Free trade has been the mantra of all major economies for many years. Of course many economies protect their markets subtly, and free trade does not stop governments from adjusting things like environmental and tax laws in order to favour their own businesses, but nevertheless there is less protection of domestic industries now than there has ever been.
Matters are now becoming more complicated and less free. For many years the USA has imposed restrictions, silly and unjustified restrictions, on trade with Cuba. I have always felt that if the USA believed that the government of Cuba was injurious to its population the way to overcome this is not by imposing sanctions but by encouraging trade, which will bring prosperity to Cuba and which in turn would lead to a more democratic and freer nation. The sanctions and embargoes against Cuba serve to isolate it and strengthen its government.

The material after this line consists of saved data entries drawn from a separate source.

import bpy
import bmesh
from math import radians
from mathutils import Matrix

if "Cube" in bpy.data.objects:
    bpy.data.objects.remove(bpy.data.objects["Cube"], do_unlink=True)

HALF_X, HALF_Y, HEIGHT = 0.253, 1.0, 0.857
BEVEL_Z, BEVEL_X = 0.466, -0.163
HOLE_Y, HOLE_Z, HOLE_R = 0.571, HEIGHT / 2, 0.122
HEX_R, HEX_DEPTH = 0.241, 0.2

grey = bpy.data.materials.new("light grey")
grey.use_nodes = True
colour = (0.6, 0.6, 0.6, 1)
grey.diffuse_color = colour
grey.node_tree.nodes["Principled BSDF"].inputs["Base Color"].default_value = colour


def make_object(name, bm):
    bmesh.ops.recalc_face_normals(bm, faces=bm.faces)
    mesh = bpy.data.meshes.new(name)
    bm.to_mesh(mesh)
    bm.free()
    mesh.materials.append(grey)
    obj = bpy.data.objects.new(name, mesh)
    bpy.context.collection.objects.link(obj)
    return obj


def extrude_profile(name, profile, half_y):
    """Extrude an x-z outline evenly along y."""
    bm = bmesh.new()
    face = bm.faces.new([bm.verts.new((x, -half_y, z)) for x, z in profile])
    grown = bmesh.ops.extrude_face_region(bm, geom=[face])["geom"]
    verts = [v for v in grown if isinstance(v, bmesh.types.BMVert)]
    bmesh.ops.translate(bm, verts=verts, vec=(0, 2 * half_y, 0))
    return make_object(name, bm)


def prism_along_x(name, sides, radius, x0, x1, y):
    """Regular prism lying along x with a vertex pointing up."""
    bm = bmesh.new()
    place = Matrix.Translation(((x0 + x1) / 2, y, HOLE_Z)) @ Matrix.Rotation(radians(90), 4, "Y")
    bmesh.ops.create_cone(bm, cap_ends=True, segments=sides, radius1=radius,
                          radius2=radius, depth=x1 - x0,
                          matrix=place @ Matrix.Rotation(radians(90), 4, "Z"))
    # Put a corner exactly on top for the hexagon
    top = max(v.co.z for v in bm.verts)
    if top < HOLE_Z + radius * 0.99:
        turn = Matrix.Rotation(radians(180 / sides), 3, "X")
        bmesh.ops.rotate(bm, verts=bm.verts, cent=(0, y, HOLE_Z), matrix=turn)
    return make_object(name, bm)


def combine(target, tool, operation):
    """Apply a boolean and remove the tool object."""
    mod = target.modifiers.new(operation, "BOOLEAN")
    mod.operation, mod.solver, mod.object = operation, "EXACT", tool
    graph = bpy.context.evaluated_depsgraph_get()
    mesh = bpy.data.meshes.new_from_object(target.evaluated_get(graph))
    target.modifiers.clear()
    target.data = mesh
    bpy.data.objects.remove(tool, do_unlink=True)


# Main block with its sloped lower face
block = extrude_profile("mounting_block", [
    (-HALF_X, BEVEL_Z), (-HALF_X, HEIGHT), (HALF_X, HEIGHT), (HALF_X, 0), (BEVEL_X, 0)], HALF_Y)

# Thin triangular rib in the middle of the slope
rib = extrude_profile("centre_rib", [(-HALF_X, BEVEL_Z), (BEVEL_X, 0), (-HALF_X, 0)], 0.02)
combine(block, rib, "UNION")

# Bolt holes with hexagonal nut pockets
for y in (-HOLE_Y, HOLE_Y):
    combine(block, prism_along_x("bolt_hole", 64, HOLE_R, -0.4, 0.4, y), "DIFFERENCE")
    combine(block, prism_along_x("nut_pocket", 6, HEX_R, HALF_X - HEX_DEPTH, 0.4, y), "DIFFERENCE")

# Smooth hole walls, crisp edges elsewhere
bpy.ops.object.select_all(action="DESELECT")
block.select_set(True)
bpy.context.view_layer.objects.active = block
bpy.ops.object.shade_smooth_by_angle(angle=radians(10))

The latest round of sanctions are not being applied to a small island economy like Cuba but are being applied to a large economy – that of Russia. There seems little evidence that Russia has done more than to support people in the Ukraine who want to be closer to Russia, but nevertheless the Western democracies have decided that this is the punishment that Russia should receive. Those that have less to lose by imposing sanctions on Russia are nations that do not do much trade with Russia – such as the United States. Those that have the most to lose are the nations of the European Union, yet nevertheless they support the United States, like good dogs support their master and obey their masters’ voices.

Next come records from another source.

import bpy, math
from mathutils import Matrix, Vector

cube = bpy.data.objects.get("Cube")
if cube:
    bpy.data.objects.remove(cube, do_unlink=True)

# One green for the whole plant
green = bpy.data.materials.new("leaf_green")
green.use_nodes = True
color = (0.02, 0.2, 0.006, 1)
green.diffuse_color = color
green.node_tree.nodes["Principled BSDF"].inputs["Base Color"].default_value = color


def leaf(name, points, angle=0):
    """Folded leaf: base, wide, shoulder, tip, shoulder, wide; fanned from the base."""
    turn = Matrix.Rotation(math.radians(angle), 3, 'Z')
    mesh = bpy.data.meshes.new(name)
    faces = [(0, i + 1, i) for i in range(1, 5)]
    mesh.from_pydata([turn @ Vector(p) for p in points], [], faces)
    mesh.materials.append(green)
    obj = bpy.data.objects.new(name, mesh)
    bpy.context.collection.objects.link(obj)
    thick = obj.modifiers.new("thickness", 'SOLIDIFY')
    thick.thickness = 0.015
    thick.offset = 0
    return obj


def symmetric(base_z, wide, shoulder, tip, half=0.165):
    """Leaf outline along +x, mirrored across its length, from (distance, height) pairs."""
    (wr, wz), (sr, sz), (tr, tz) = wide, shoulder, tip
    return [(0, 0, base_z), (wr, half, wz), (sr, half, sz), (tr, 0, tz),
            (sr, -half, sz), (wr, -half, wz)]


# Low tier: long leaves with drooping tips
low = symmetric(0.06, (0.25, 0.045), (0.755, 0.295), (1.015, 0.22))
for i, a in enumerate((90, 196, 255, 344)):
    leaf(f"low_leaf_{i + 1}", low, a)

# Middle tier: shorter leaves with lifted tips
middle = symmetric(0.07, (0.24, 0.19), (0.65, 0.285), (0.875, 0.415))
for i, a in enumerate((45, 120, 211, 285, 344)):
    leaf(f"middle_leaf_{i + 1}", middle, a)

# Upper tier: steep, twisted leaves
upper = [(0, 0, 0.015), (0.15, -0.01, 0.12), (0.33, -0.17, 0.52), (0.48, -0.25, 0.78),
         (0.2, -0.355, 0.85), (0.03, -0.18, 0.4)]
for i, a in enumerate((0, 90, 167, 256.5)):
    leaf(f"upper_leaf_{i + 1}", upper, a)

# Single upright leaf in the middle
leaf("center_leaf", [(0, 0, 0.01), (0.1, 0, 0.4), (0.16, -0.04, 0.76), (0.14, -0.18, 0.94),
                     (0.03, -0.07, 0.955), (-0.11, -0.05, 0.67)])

Of course, Russia will want to prevent sanctions from damaging its economy and show those who impose sanctions that two can play at that game. Russia has placed an import embargo on agricultural goods from nations that have imposed sanctions on Russia over the Ukraine crisis. This ban will gravely affect many nations that need to import Russian agricultural produce and raw materials. Finland, Germany, Slovakia, Poland and Estonia will lose valuable markets for their produce and will lose a great deal of money. Russia will look to import agricultural produce from countries further afield, such as Brazil and Argentina, and will increase its influence in those countries and win more friends there, as it buys their produce.
I do not expect the United States to compensate those EU nations that will lose out as a result of the Russian ban.